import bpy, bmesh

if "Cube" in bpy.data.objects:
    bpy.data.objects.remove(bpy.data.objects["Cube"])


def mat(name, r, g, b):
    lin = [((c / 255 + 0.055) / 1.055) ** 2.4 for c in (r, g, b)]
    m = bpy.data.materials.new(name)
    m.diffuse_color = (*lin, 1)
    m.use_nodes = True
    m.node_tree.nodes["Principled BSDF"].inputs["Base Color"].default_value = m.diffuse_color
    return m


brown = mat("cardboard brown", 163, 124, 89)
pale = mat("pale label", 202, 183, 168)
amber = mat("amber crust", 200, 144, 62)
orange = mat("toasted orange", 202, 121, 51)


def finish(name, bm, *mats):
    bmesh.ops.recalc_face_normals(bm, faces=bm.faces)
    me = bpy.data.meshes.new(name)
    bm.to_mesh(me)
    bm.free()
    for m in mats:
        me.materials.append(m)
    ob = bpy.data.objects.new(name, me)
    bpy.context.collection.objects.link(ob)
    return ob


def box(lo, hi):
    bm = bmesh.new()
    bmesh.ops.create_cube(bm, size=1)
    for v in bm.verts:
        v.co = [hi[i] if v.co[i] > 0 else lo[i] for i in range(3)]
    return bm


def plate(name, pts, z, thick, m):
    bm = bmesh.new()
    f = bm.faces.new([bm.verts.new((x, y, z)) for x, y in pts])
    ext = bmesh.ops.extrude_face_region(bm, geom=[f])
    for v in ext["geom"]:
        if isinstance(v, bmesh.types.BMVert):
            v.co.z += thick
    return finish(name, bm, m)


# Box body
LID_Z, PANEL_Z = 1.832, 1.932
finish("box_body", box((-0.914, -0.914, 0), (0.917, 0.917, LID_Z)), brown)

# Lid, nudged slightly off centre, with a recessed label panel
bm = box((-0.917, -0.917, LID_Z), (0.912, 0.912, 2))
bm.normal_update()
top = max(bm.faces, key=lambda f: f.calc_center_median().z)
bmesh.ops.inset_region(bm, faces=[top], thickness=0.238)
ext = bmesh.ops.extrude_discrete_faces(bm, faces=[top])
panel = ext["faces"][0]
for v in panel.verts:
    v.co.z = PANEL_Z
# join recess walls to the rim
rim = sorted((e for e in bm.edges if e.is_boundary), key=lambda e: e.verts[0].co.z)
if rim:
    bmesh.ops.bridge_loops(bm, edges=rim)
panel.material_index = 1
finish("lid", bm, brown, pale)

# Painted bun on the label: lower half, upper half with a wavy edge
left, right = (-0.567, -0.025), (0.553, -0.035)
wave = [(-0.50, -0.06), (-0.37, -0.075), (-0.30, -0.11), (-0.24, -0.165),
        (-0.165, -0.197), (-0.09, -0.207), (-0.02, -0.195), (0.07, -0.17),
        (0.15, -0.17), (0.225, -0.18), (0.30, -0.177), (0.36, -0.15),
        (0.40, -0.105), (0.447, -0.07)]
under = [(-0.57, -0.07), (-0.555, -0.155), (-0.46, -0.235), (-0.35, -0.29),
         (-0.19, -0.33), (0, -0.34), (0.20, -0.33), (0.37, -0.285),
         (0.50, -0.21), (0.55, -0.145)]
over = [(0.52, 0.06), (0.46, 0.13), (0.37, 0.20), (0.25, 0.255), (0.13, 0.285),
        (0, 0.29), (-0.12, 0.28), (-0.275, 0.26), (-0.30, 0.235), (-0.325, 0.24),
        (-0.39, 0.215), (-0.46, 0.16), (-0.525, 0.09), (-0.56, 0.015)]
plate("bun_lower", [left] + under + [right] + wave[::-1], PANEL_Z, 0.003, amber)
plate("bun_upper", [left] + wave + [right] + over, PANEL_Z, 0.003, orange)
□ □ □ □ □ □ □
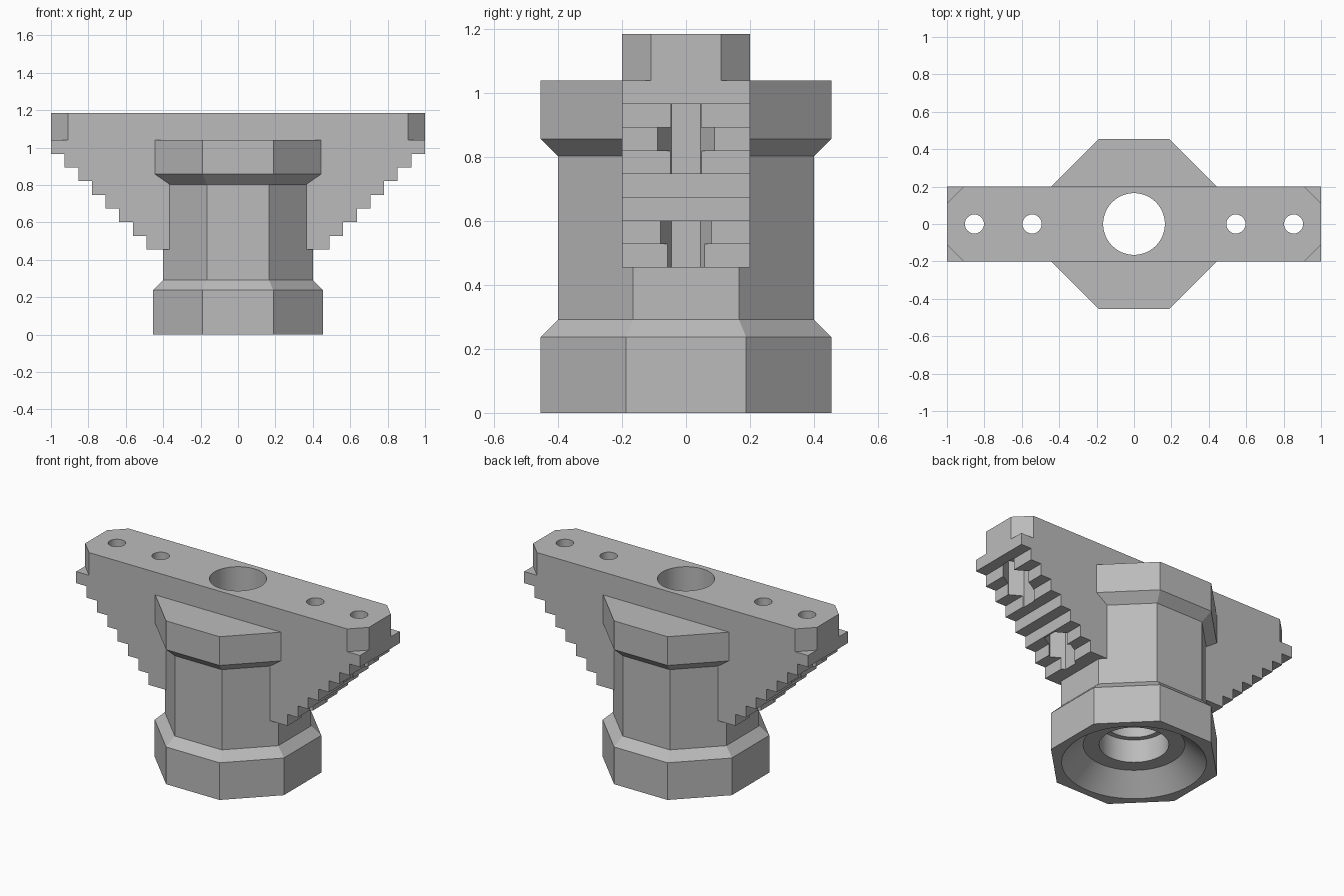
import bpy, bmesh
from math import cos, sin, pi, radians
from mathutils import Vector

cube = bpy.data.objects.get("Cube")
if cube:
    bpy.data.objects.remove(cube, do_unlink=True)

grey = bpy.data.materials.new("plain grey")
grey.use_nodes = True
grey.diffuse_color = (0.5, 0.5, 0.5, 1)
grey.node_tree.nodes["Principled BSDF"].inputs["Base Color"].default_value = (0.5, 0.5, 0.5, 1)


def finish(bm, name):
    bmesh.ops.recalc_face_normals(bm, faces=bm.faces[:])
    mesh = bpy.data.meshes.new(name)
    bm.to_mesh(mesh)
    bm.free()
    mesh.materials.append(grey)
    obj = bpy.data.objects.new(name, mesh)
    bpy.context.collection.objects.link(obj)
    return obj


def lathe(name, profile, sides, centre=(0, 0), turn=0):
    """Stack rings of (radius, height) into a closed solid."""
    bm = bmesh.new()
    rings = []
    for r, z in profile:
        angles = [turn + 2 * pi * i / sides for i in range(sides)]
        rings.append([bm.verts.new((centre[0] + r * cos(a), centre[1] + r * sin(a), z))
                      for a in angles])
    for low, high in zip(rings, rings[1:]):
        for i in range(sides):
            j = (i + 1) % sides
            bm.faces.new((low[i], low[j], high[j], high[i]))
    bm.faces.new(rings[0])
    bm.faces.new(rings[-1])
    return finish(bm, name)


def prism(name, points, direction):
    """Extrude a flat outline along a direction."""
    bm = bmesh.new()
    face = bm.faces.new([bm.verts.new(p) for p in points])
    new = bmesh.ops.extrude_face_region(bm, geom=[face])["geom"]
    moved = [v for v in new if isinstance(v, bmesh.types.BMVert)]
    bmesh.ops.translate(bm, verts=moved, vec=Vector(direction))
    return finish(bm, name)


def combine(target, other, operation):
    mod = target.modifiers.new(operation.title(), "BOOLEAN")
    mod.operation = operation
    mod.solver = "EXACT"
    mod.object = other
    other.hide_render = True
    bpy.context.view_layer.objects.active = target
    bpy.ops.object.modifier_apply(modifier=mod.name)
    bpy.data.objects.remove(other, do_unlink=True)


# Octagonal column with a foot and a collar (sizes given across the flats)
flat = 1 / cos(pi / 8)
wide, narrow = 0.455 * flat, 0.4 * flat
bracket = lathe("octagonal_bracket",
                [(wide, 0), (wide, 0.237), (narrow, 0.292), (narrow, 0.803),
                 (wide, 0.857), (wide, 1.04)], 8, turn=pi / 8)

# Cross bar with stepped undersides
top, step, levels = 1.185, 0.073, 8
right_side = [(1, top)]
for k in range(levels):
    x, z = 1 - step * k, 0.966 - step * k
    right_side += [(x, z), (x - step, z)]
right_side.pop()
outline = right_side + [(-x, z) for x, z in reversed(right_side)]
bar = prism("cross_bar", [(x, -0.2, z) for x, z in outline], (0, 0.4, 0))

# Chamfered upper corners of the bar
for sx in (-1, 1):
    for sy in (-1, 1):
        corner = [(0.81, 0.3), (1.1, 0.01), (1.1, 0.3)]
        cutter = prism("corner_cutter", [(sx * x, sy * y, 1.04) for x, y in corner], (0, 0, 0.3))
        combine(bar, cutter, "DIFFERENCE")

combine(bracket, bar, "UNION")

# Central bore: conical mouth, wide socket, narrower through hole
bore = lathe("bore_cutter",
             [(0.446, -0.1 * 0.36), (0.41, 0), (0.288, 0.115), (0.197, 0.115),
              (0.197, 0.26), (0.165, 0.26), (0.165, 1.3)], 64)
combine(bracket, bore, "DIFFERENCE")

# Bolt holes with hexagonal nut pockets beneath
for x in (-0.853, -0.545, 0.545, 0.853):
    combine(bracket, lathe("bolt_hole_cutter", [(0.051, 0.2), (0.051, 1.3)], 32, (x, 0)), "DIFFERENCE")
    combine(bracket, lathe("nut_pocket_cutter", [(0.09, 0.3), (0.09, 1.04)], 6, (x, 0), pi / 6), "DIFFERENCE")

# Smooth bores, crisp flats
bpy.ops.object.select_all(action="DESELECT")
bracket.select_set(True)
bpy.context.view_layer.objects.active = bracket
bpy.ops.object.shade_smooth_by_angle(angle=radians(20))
□ □ □ □ □ □ □
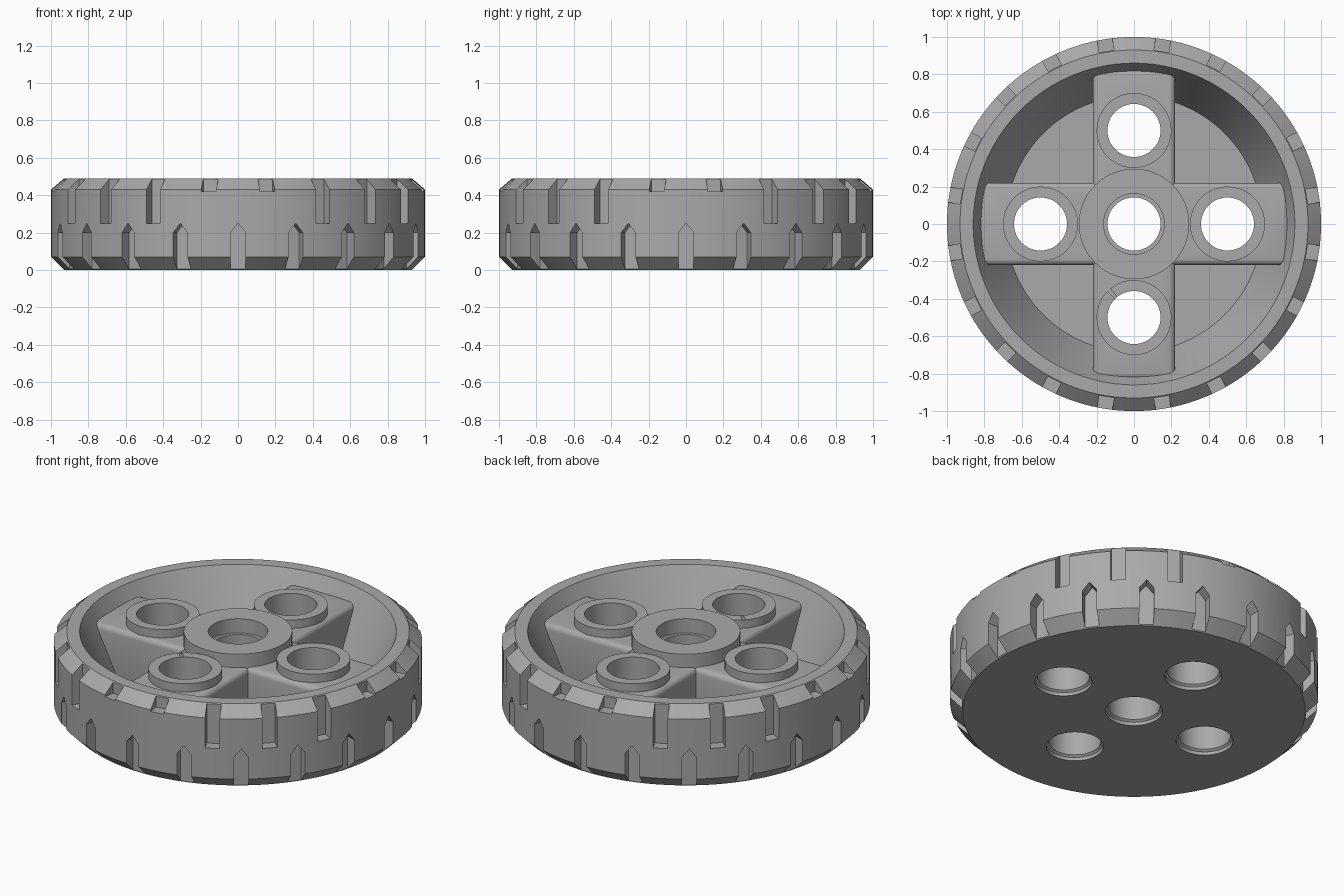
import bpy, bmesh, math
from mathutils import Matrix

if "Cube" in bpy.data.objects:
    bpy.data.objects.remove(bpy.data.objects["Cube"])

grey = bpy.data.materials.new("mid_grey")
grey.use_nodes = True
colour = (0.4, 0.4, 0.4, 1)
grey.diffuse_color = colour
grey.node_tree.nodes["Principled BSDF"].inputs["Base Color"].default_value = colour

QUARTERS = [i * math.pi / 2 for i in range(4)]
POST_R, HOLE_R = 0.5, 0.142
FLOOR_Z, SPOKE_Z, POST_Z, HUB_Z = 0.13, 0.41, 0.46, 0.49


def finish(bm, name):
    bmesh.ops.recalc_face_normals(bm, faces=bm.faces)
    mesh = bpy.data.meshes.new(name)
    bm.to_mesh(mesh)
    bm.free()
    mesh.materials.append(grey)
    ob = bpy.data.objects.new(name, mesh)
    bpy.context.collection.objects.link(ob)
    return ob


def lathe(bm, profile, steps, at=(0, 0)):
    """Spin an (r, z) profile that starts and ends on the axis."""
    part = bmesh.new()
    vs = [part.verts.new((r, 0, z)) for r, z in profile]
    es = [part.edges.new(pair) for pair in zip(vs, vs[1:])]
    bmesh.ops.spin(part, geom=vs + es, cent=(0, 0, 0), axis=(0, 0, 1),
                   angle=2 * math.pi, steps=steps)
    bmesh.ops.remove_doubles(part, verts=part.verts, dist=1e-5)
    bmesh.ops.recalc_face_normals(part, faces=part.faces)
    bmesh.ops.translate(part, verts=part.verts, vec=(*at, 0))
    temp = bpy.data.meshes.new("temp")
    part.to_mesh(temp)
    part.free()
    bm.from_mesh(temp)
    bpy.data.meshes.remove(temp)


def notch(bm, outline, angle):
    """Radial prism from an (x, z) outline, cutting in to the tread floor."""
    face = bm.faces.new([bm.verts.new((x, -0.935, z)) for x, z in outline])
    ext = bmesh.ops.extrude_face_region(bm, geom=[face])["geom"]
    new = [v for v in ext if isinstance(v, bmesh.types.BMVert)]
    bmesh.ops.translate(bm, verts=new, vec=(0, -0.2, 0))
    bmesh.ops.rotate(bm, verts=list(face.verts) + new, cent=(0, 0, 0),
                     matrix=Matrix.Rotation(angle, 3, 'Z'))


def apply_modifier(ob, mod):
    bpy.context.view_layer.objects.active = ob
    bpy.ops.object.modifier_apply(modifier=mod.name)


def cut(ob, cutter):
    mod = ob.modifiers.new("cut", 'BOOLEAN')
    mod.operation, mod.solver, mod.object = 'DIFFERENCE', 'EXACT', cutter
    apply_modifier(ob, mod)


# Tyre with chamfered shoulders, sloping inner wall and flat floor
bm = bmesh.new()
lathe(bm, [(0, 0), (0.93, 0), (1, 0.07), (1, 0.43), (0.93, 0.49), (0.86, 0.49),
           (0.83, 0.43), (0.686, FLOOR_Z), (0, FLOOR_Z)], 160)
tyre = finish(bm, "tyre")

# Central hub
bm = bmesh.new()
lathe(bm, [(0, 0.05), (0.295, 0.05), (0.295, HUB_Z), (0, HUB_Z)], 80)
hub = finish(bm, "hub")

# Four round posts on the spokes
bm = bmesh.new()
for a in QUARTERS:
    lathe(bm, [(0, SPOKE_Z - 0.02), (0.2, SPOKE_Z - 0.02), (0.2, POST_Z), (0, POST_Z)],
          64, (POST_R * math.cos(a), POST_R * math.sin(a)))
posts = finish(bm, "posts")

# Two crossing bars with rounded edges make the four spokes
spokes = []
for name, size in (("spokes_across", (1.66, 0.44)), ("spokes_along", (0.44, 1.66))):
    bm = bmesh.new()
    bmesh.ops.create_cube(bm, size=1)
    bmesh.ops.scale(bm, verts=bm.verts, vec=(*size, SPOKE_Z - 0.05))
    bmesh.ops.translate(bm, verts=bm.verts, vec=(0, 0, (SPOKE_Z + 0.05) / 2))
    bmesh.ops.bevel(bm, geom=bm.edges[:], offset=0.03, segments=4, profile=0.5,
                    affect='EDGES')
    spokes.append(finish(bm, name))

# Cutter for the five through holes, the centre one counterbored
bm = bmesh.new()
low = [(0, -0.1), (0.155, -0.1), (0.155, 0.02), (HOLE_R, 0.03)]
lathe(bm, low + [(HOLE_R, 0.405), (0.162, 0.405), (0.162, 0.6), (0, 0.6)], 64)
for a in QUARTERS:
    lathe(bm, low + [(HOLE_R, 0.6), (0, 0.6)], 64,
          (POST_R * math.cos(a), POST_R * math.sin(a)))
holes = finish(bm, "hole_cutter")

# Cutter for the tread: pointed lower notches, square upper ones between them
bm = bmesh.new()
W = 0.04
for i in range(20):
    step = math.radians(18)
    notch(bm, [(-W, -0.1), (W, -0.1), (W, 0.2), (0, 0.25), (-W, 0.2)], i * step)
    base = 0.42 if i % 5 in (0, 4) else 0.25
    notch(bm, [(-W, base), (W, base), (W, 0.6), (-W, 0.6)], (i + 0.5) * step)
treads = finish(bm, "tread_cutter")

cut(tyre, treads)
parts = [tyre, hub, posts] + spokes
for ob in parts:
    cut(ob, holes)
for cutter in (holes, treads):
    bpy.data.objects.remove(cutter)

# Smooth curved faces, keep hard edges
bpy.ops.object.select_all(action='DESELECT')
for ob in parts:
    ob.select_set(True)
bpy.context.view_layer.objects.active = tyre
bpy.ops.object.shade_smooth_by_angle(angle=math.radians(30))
□ □ □ □ □ □ □
Aim of the task:
Return only the part of the records above that opens with the line containing "moved = [v for" and closes with the line containing "bpy.data.objects.remove(other, do_unlink=True)", ends included.

Answer below:
    moved = [v for v in new if isinstance(v, bmesh.types.BMVert)]
    bmesh.ops.translate(bm, verts=moved, vec=Vector(direction))
    return finish(bm, name)


def combine(target, other, operation):
    mod = target.modifiers.new(operation.title(), "BOOLEAN")
    mod.operation = operation
    mod.solver = "EXACT"
    mod.object = other
    other.hide_render = True
    bpy.context.view_layer.objects.active = target
    bpy.ops.object.modifier_apply(modifier=mod.name)
    bpy.data.objects.remove(other, do_unlink=True)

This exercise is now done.